What makes a good researcher?
I’ve worked with a lot of researchers over the years — Audience, Market and User Researchers. Let’s think about the qualities that make a good researcher for a moment. This is my list:
- People person
- Good listener
- Good communicator
- Team player
- Likes solving puzzles and investigating things
- Likes spending time ‘in the weeds’
- Like a dog with a bone. Tenacious
- Methodical and meticulous
- Measured and considerate
- A stickler for the details
- But also ultimately all about how the details fit into the big picture
- Can see the shades of grey and the nuances of a situation
- Takes the time to understand the nuances before jumping to a solution
- Loves to iterate and collaborate but likes to ‘hold the pen’
- Good at plate juggling and managing multiple projects
The qualities that make a good researcher mean that user researchers are often the glue in a UX team not the shining star. There are some notable exceptions who shine brightly but in general I think researchers have a different role and way of doing things compared to designers.
Qualitative researchers in particular need to have a lot of soft skills — collaboration, communication, facilitation — they are the ultimate team player. Quantitative researchers can often be slightly more introverted and very measured.

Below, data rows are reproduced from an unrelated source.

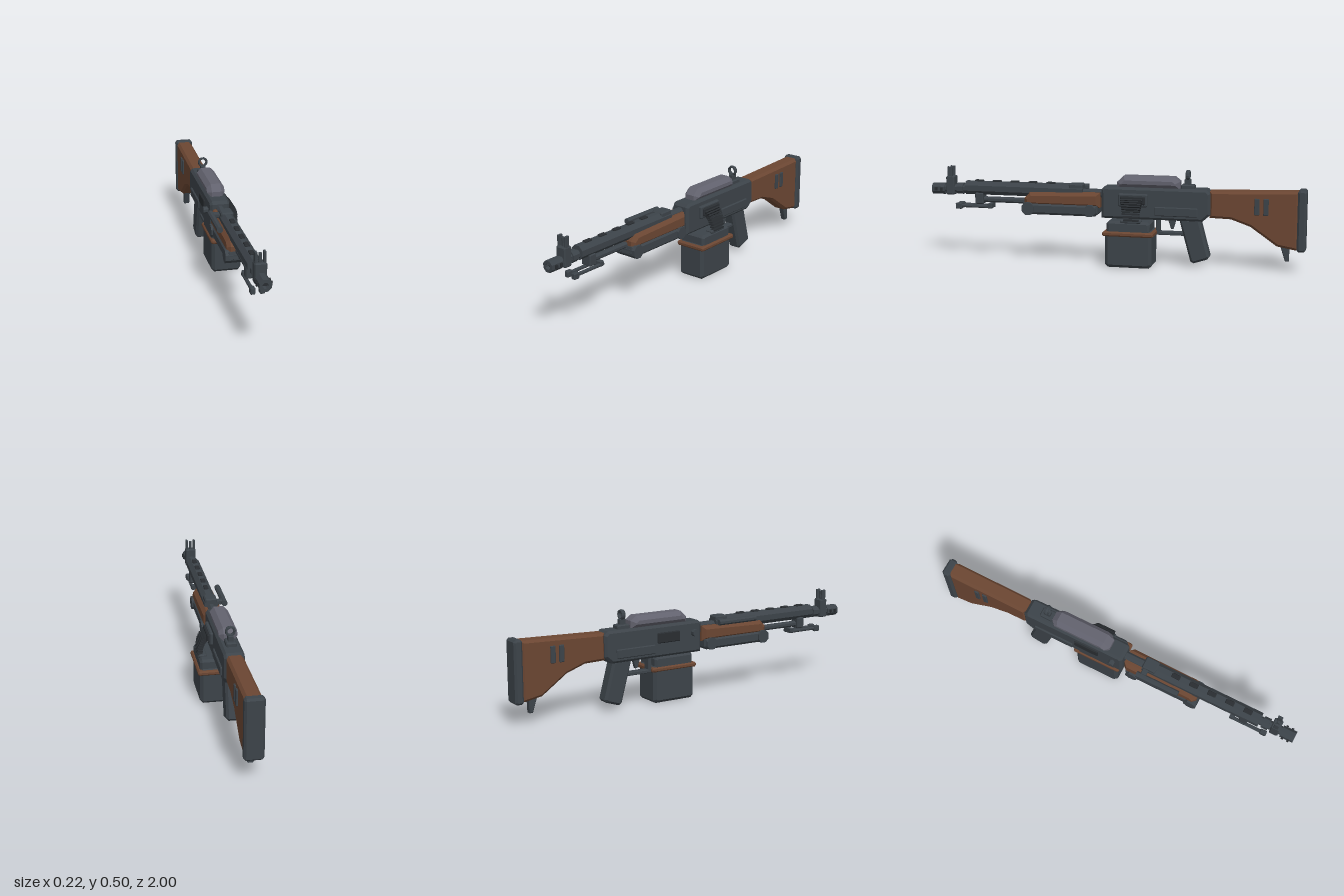
import * as THREE from 'three';

const AX = -0.026; // centre line of the barrel and receiver

export function createModel() {
  const root = new THREE.Group();
  const paint = (name, color) => {
    const m = new THREE.MeshStandardMaterial({ color });
    m.name = name;
    return m;
  };
  const metal = paint('slate metal', 0x3c4349);
  const dark = paint('dark metal', 0x292d31);
  const wood = paint('brown wood', 0x6b4632);
  const cover = paint('grey cover', 0x62626e);

  // Adds a faceted mesh
  function add(name, geo, mat) {
    const g = geo.index ? geo.toNonIndexed() : geo;
    g.computeVertexNormals();
    const mesh = new THREE.Mesh(g, mat);
    mesh.name = name;
    root.add(mesh);
    return mesh;
  }

  // Side profile of [z, y] points, extruded across x with bevelled rims
  function prism(name, pts, x0, x1, b, mat) {
    const shape = new THREE.Shape(pts.map(p => new THREE.Vector2(p[0], p[1])));
    const geo = new THREE.ExtrudeGeometry(shape, {
      depth: x1 - x0 - 2 * b, bevelEnabled: b > 0, bevelSize: b,
      bevelThickness: b, bevelOffset: -b, bevelSegments: 1,
    });
    geo.rotateY(-Math.PI / 2).translate(x1 - b, 0, 0);
    return add(name, geo, mat);
  }

  // Box with all edges chamfered by b
  function box(name, x0, x1, y0, y1, z0, z1, b, mat) {
    const pts = b > 0
      ? [[z0 + b, y0], [z1 - b, y0], [z1, y0 + b], [z1, y1 - b],
        [z1 - b, y1], [z0 + b, y1], [z0, y1 - b], [z0, y0 + b]]
      : [[z0, y0], [z1, y0], [z1, y1], [z0, y1]];
    return prism(name, pts, x0, x1, b, mat);
  }

  // Eight-sided rods along z and along x
  const rod = (r, len, r2 = r) =>
    new THREE.CylinderGeometry(r2, r, len, 8).rotateY(Math.PI / 8);
  const rodZ = (name, x, y, z0, z1, r, mat) =>
    add(name, rod(r, z1 - z0).rotateX(Math.PI / 2).translate(x, y, (z0 + z1) / 2), mat);
  const rodX = (name, x0, x1, y, z, r, mat) =>
    add(name, rod(r, x1 - x0).rotateZ(Math.PI / 2).translate((x0 + x1) / 2, y, z), mat);

  // Barrel, vented jacket and muzzle
  rodZ('barrel', AX, 0.368, 0.03, 0.95, 0.023, metal);
  rodZ('barrelJacket', AX, 0.375, 0.16, 0.81, 0.038, metal);
  rodZ('jacketCollar', AX, 0.368, 0.825, 0.86, 0.031, metal);
  for (let i = 0; i < 5; i++) {
    const z = 0.338 + i * 0.1;
    box('jacketVent', AX - 0.012, AX + 0.012, 0.4, 0.418, z - 0.023, z + 0.023, 0.003, dark);
  }
  const ring = (r, path) => {
    for (let i = 0; i < 8; i++) {
      const a = (i + 0.5) * Math.PI / 4;
      path[i ? 'lineTo' : 'moveTo'](r * Math.cos(a), r * Math.sin(a));
    }
    path.closePath();
    return path;
  };
  const muzzle = ring(0.031, new THREE.Shape());
  muzzle.holes.push(ring(0.015, new THREE.Path()));
  add('muzzle', new THREE.ExtrudeGeometry(muzzle, { depth: 0.072, bevelEnabled: false })
    .translate(AX, 0.364, 0.928), metal);
  rodZ('muzzleBore', AX, 0.364, 0.94, 0.965, 0.016, dark);
  for (const z of [0.945, 0.975]) {
    box('muzzlePort', AX - 0.037, AX + 0.037, 0.355, 0.373, z - 0.006, z + 0.006, 0, dark);
  }

  // Front sight: block, two wings and a post
  box('frontSightBase', AX - 0.029, AX + 0.029, 0.335, 0.435, 0.872, 0.918, 0.005, metal);
  for (const s of [-1, 1]) {
    const x = AX + s * 0.021;
    box('frontSightWing', x - 0.006, x + 0.006, 0.42, 0.487, 0.883, 0.909, 0.002, metal);
  }
  box('frontSightPost', AX - 0.007, AX + 0.007, 0.42, 0.48, 0.889, 0.903, 0.002, metal);

  // Gas tube and folded bipod
  rodZ('gasTube', AX, 0.313, 0.4, 0.75, 0.016, metal);
  box('gasBlock', AX - 0.03, AX + 0.03, 0.29, 0.35, 0.71, 0.755, 0.005, metal);
  box('bipodHinge', AX - 0.03, AX + 0.03, 0.268, 0.295, 0.66, 0.685, 0.003, metal);
  for (const s of [-1, 1]) {
    const x = AX + s * 0.022;
    rodZ('bipodLeg', x, 0.277, 0.66, 0.85, 0.009, metal);
    box('bipodFoot', x - 0.012, x + 0.012, 0.26, 0.292, 0.83, 0.865, 0.004, metal);
  }

  // Handguard: wooden shell over a metal trough with round end bosses
  prism('handguardWood', [[0.065, 0.295], [0.475, 0.295], [0.475, 0.335], [0.445, 0.366],
    [0.1, 0.375], [0.065, 0.375]], AX - 0.054, AX + 0.054, 0.018, wood);
  prism('handguardTrough', [[0.09, 0.25], [0.45, 0.25], [0.485, 0.275], [0.48, 0.31],
    [0.075, 0.31], [0.075, 0.265]], AX - 0.057, AX + 0.057, 0.012, metal);
  rodX('handguardFrontBoss', AX - 0.065, AX + 0.065, 0.281, 0.45, 0.036, metal);
  rodX('handguardRearBoss', AX - 0.065, AX + 0.065, 0.281, 0.115, 0.033, metal);

  // Carrying handle folded to the right side
  box('handleClamp', AX - 0.032, AX + 0.032, 0.365, 0.416, 0.16, 0.235, 0.006, metal);
  box('handleArm', -0.105, AX, 0.378, 0.402, 0.168, 0.198, 0.004, metal);
  rodZ('carryHandle', -0.097, 0.39, 0.15, 0.385, 0.0155, metal);

  // Receiver with side panels and charging handle
  prism('receiver', [[0.055, 0.245], [0.055, 0.395], [0.04, 0.41], [-0.495, 0.41],
    [-0.515, 0.39], [-0.515, 0.28], [-0.475, 0.245]].reverse(), AX - 0.051, AX + 0.051, 0.012, metal);
  for (const s of [-1, 1]) {
    const x = AX + s * 0.052;
    box('sidePanel', x - 0.007, x + 0.007, 0.268, 0.315, -0.452, -0.228, 0.004, metal);
  }
  box('ejectionPort', -0.084, -0.07, 0.318, 0.372, -0.215, -0.08, 0.004, dark);
  rodX('chargingHandleStem', -0.09, -0.06, 0.352, 0.003, 0.01, metal);
  rodX('chargingHandleKnob', -0.105, -0.082, 0.352, 0.003, 0.018, metal);

  // Top cover with sloping sides
  prism('topCover', [[-0.355, 0.405], [-0.025, 0.405], [-0.025, 0.435], [-0.06, 0.468],
    [-0.325, 0.468], [-0.355, 0.445]], AX - 0.047, AX + 0.047, 0.022, cover);

  // Rear sight
  box('rearSightBase', AX - 0.026, AX + 0.026, 0.4, 0.43, -0.43, -0.36, 0.005, metal);
  box('rearSightStem', AX - 0.013, AX + 0.013, 0.425, 0.458, -0.41, -0.375, 0.003, metal);
  add('rearSightRing', new THREE.TorusGeometry(0.021, 0.0065, 6, 14).scale(1, 1, 1.8)
    .translate(AX, 0.478, -0.393), metal);

  // Feed tray and hanging belt
  box('feedTray', 0.02, 0.042, 0.312, 0.38, -0.193, -0.038, 0.006, metal);
  box('feedOpening', 0.03, 0.053, 0.325, 0.368, -0.182, -0.05, 0.005, dark);
  const belt = new THREE.QuadraticBezierCurve3(
    new THREE.Vector3(0.05, 0.342, -0.112), new THREE.Vector3(0.084, 0.318, -0.112),
    new THREE.Vector3(0.085, 0.25, -0.118));
  for (let i = 0; i < 9; i++) {
    const t = i / 8;
    const tangent = belt.getTangent(t);
    const link = add('beltLink', new THREE.BoxGeometry(0.026, 0.0085, 0.115 - 0.035 * t), dark);
    link.position.copy(belt.getPoint(t));
    link.rotation.z = Math.atan2(tangent.y, tangent.x) + Math.PI / 2;
  }

  // Ammunition box with lid and wooden band
  box('ammoBox', -0.062, 0.095, 0, 0.2, -0.225, 0.02, 0.015, metal);
  box('ammoBoxLid', -0.06, 0.094, 0.175, 0.243, -0.215, 0.012, 0.012, metal);
  box('ammoBoxBand', -0.067, 0.107, 0.165, 0.19, -0.236, 0.031, 0.007, wood);
  box('beltChute', 0.052, 0.094, 0.235, 0.252, -0.17, -0.06, 0.004, metal);

  // Trigger and guard
  prism('trigger', [[-0.29, 0.25], [-0.335, 0.25], [-0.32, 0.195], [-0.308, 0.195]].reverse(),
    AX - 0.01, AX + 0.01, 0.002, metal);
  box('triggerGuardBar', AX - 0.02, AX + 0.02, 0.163, 0.181, -0.38, -0.225, 0.003, metal);
  box('triggerGuardFront', AX - 0.02, AX + 0.02, 0.17, 0.25, -0.25, -0.23, 0.003, metal);

  // Pistol grip
  prism('pistolGrip', [[-0.352, 0.255], [-0.46, 0.255], [-0.512, 0.06], [-0.5, 0.045],
    [-0.43, 0.022], [-0.413, 0.032]], AX - 0.037, AX + 0.037, 0.012, metal);

  // Shoulder stock, inset plates, butt pad and sling stud
  prism('stock', [[-0.51, 0.403], [-0.96, 0.416], [-0.96, 0.118], [-0.945, 0.116],
    [-0.855, 0.132], [-0.72, 0.227], [-0.62, 0.262], [-0.51, 0.265]], AX - 0.042, AX + 0.042, 0.013, wood);
  for (const s of [-1, 1]) {
    for (const z of [-0.752, -0.798]) {
      const x = AX + s * 0.044;
      box('stockPlate', x - 0.006, x + 0.006, 0.29, 0.375, z - 0.013, z + 0.013, 0.003, metal);
    }
  }
  box('buttPad', AX - 0.048, AX + 0.048, 0.108, 0.423, -1, -0.955, 0.01, metal);
  prism('slingStud', [[-0.872, 0.13], [-0.918, 0.13], [-0.915, 0.052], [-0.897, 0.052]],
    AX - 0.016, AX + 0.016, 0.004, metal);

  return root;
}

Very few researchers that I have worked with are ‘alphas’. Those that have leadership or entrepreneurial qualities tend to rise to the top of existing agencies, set up their own agencies or consult.

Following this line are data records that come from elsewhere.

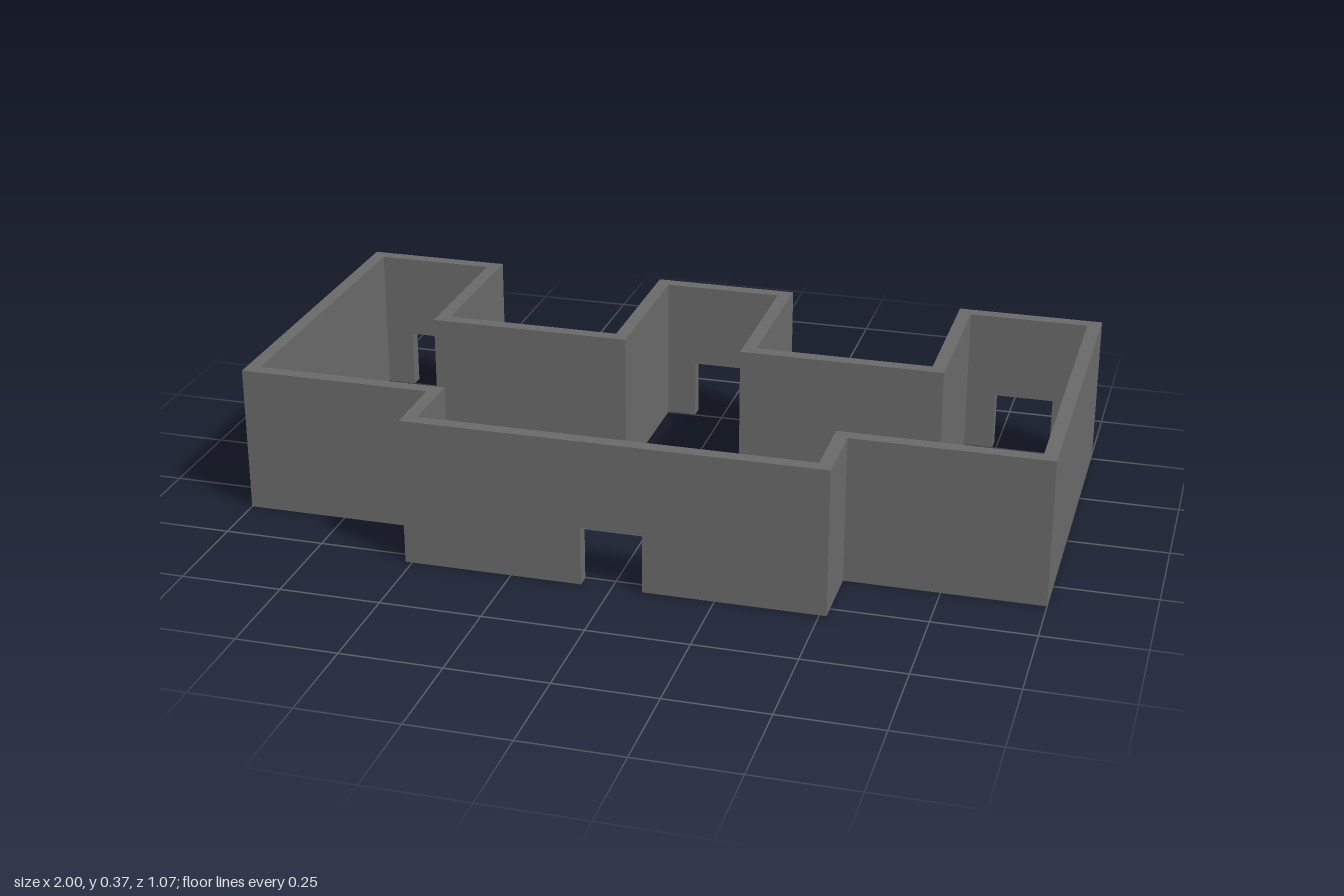
import * as THREE from 'three';

const HEIGHT = 0.37, THICK = 0.034, DOOR_W = 0.15, DOOR_H = 0.15, END_Z = 0.537;

// Outer plan of the +x half as [x, z], from the front round to the back
const half = [
  [0.517, END_Z], [0.517, 0.353], [1, 0.353], [1, -END_Z],
  [0.631, -END_Z], [0.631, -0.127], [0.184, -0.127], [0.184, -END_Z],
];
const outline = [...half, ...half.map(([x, z]) => [-x, z]).reverse()]
  .map(([x, z]) => new THREE.Vector2(x, z));

// Wall elevation, with an optional doorway cut up from the ground
function wallShape(length, hasDoor) {
  const points = [[0, 0]];
  if (hasDoor) {
    const l = (length - DOOR_W) / 2, r = (length + DOOR_W) / 2;
    points.push([l, 0], [l, DOOR_H], [r, DOOR_H], [r, 0]);
  }
  points.push([length, 0], [length, HEIGHT], [0, HEIGHT]);
  return new THREE.Shape(points.map(([x, y]) => new THREE.Vector2(x, y)));
}

// Wall along local x, outer face at z = 0, with its inner ends mitred to the corners
function wallGeometry(length, hasDoor, startTurn, endTurn) {
  const geometry = new THREE.ExtrudeGeometry(wallShape(length, hasDoor), { depth: THICK, bevelEnabled: false });
  geometry.translate(0, 0, -THICK);
  const pos = geometry.attributes.position;
  for (let i = 0; i < pos.count; i++) {
    if (pos.getZ(i) > -THICK / 2) continue;
    const x = pos.getX(i);
    if (x < 1e-5) pos.setX(i, startTurn * THICK);
    else if (x > length - 1e-5) pos.setX(i, length - endTurn * THICK);
  }
  geometry.computeVertexNormals();
  return geometry;
}

export function createModel() {
  const group = new THREE.Group();
  group.name = 'buildingWalls';
  const material = new THREE.MeshStandardMaterial({ color: 0x696969 });
  const n = outline.length;
  const direction = (i) => outline[(i + 1) % n].clone().sub(outline[i]).normalize();
  // +1 at an outward corner, -1 at an inward one
  const turn = (i) => -Math.sign(direction((i + n - 1) % n).cross(direction(i % n)));

  outline.forEach((a, i) => {
    const b = outline[(i + 1) % n];
    const d = direction(i);
    // Doors sit in the front wall and in the end of each back wing
    const isEnd = Math.abs(a.y) === END_Z && a.y === b.y;
    const wall = new THREE.Mesh(wallGeometry(a.distanceTo(b), isEnd, turn(i), turn(i + 1)), material);
    wall.name = !isEnd ? 'wall' : a.y > 0 ? 'frontDoorWall' : 'wingDoorWall';
    wall.position.set(a.x, 0, a.y);
    wall.rotation.y = Math.atan2(-d.y, d.x);
    group.add(wall);
  });
  return group;
}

What makes a good Research Leader?
“Regardless of size, every design team benefits from a single point of authority and leadership, an individual with vision and high standards who can get the most out of their team. This is the most important role on the team — and it’s the hardest job to do well. The best team leads are a combination of coach, diplomat, and salesman.”

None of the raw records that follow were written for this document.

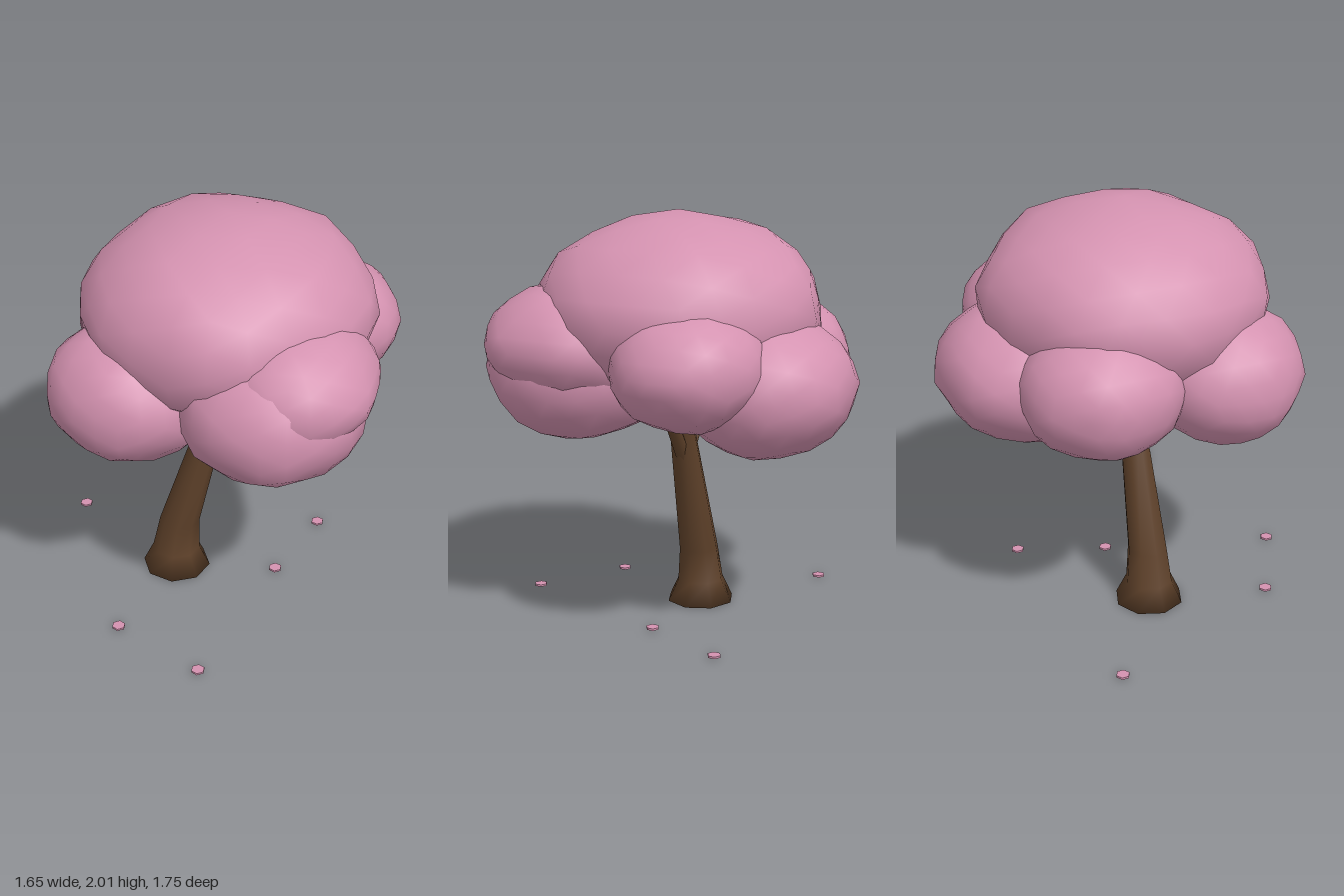
import * as THREE from 'three';
import { mergeVertices } from 'three/addons/utils/BufferGeometryUtils.js';

const blossom = new THREE.MeshStandardMaterial({ color: 0xd492b0 });
blossom.name = 'blossomPink';
const bark = new THREE.MeshStandardMaterial({ color: 0x5d4029 });
bark.name = 'barkBrown';

// Weld all corners so that the normals come out smooth
function weld(geometry) {
  geometry.deleteAttribute('uv');
  geometry.deleteAttribute('normal');
  return mergeVertices(geometry, 1e-3);
}

// Lumpy ellipsoid: icosphere pushed in and out by a few short waves
function puffGeometry(radii, seed) {
  const geometry = weld(new THREE.IcosahedronGeometry(1, 3));
  const pos = geometry.attributes.position;
  const v = new THREE.Vector3();
  for (let i = 0; i < pos.count; i++) {
    v.fromBufferAttribute(pos, i);
    const wave = Math.sin(7.1 * v.x + seed) * Math.sin(6.3 * v.y + 2 * seed)
      + Math.sin(6.7 * v.z + 3 * seed) * Math.cos(5.9 * v.x - seed);
    v.multiplyScalar(1.01 + 0.022 * wave);
    pos.setXYZ(i, v.x * radii[0], v.y * radii[1], v.z * radii[2]);
  }
  geometry.computeVertexNormals();
  return geometry;
}

// Leaning trunk: each row of a cylinder gets its own centre x, height and radius
function trunkGeometry() {
  const rows = [[-0.23, 0, 0.17], [-0.23, 0.11, 0.118], [-0.21, 0.28, 0.1], [-0.03, 0.93, 0.064]];
  const geometry = weld(new THREE.CylinderGeometry(1, 1, 1, 8, rows.length - 1));
  const pos = geometry.attributes.position;
  for (let i = 0; i < pos.count; i++) {
    const [cx, y, r] = rows[Math.round((pos.getY(i) + 0.5) * (rows.length - 1))];
    pos.setXYZ(i, cx + pos.getX(i) * r, y, 0.037 + pos.getZ(i) * r);
  }
  geometry.computeVertexNormals();
  return geometry;
}

// Tapered branch between two points
function branch(from, to, r0, r1) {
  const a = new THREE.Vector3(...from);
  const b = new THREE.Vector3(...to);
  const dir = b.clone().sub(a);
  const mesh = new THREE.Mesh(new THREE.CylinderGeometry(r1, r0, dir.length(), 6), bark);
  mesh.position.copy(a).add(b).multiplyScalar(0.5);
  mesh.quaternion.setFromUnitVectors(new THREE.Vector3(0, 1, 0), dir.normalize());
  return mesh;
}

export function createModel() {
  const model = new THREE.Group();
  model.name = 'blossomTree';
  const add = (mesh, name) => {
    mesh.name = name;
    model.add(mesh);
    return mesh;
  };

  // Trunk and the two forks
  add(new THREE.Mesh(trunkGeometry(), bark), 'trunk');
  add(branch([-0.05, 0.78, 0.037], [0.16, 1.12, 0.037], 0.04, 0.034), 'leftBranch');
  add(branch([-0.07, 0.78, 0.037], [-0.3, 1.07, 0.037], 0.036, 0.03), 'rightBranch');

  // Canopy: name, centre, radii
  const puffs = [
    ['crownTop', [0.03, 1.54, 0.025], [0.68, 0.455, 0.685]],
    ['crownFrontRight', [-0.37, 1.24, 0.33], [0.4, 0.325, 0.38]],
    ['crownFrontLeftLower', [0.28, 1.28, 0.42], [0.44, 0.35, 0.445]],
    ['crownFrontLeftUpper', [0.39, 1.4, 0.4], [0.375, 0.285, 0.42]],
    ['crownLeft', [0.46, 1.36, -0.24], [0.36, 0.285, 0.36]],
    ['crownBack', [0.09, 1.23, -0.46], [0.45, 0.33, 0.415]],
    ['crownBackRight', [-0.36, 1.27, -0.28], [0.385, 0.315, 0.38]],
  ];
  puffs.forEach(([name, centre, radii], i) => {
    add(new THREE.Mesh(puffGeometry(radii, i * 1.7 + 0.4), blossom), name).position.set(...centre);
  });

  // Fallen petals on the ground
  const petal = new THREE.CylinderGeometry(0.033, 0.033, 0.01, 6);
  [[-0.79, -0.38], [-0.43, 0.59], [0, 0.85], [0.28, 0.04], [0.46, -0.38]].forEach(([x, z]) => {
    add(new THREE.Mesh(petal, blossom), 'fallenPetal').position.set(x, 0.012, z);
  });

  return model;
}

Peter talks about Design Leaders needing to manage upwards, downwards and across. In-house Research Leaders often report into Marketing (who own CX) or Design Leaders (who own UX). As a Research Leader, if you report into a design or marketing leader who understands the value of research and communicates this to executives (managing up), this leaves you to focus on managing across and down — collaborating and providing the glue for the team or the organisation as a whole.
I think the best research leaders are similar to design leaders in that they need to be a combination of diplomat and coach* but rather than a salesperson, I think researchers are first and foremost facilitators. *In some organisations I would use the word mentor instead of coach.
“A Facilitator is a content-neutral task leader who forms a group of people into a collaborative team, supporting consensus and uses a range of processes to enable the group to accomplish their task. The Facilitator is responsible for the context.”
Facilitators are enablers and helpers. They are also responsible for creating the right environment for people to contribute. In my mind, a facilitator literally holds everything together, like a connector or like glue.
Good leaders enable others to act
Getting extraordinary things done in organisations is hard work. Good leaders foster collaboration and build spirited teams. They actively involve others. They inspire a shared vision.
Perhaps you don't have a Research Leader and need someone to act as a proxy. As an experienced Research Leader, I can help!
Or perhaps you are looking for someone to mentor junior researchers and coach more experienced researchers who need empowering.
Talk to me about my leadership, coaching and mentoring services.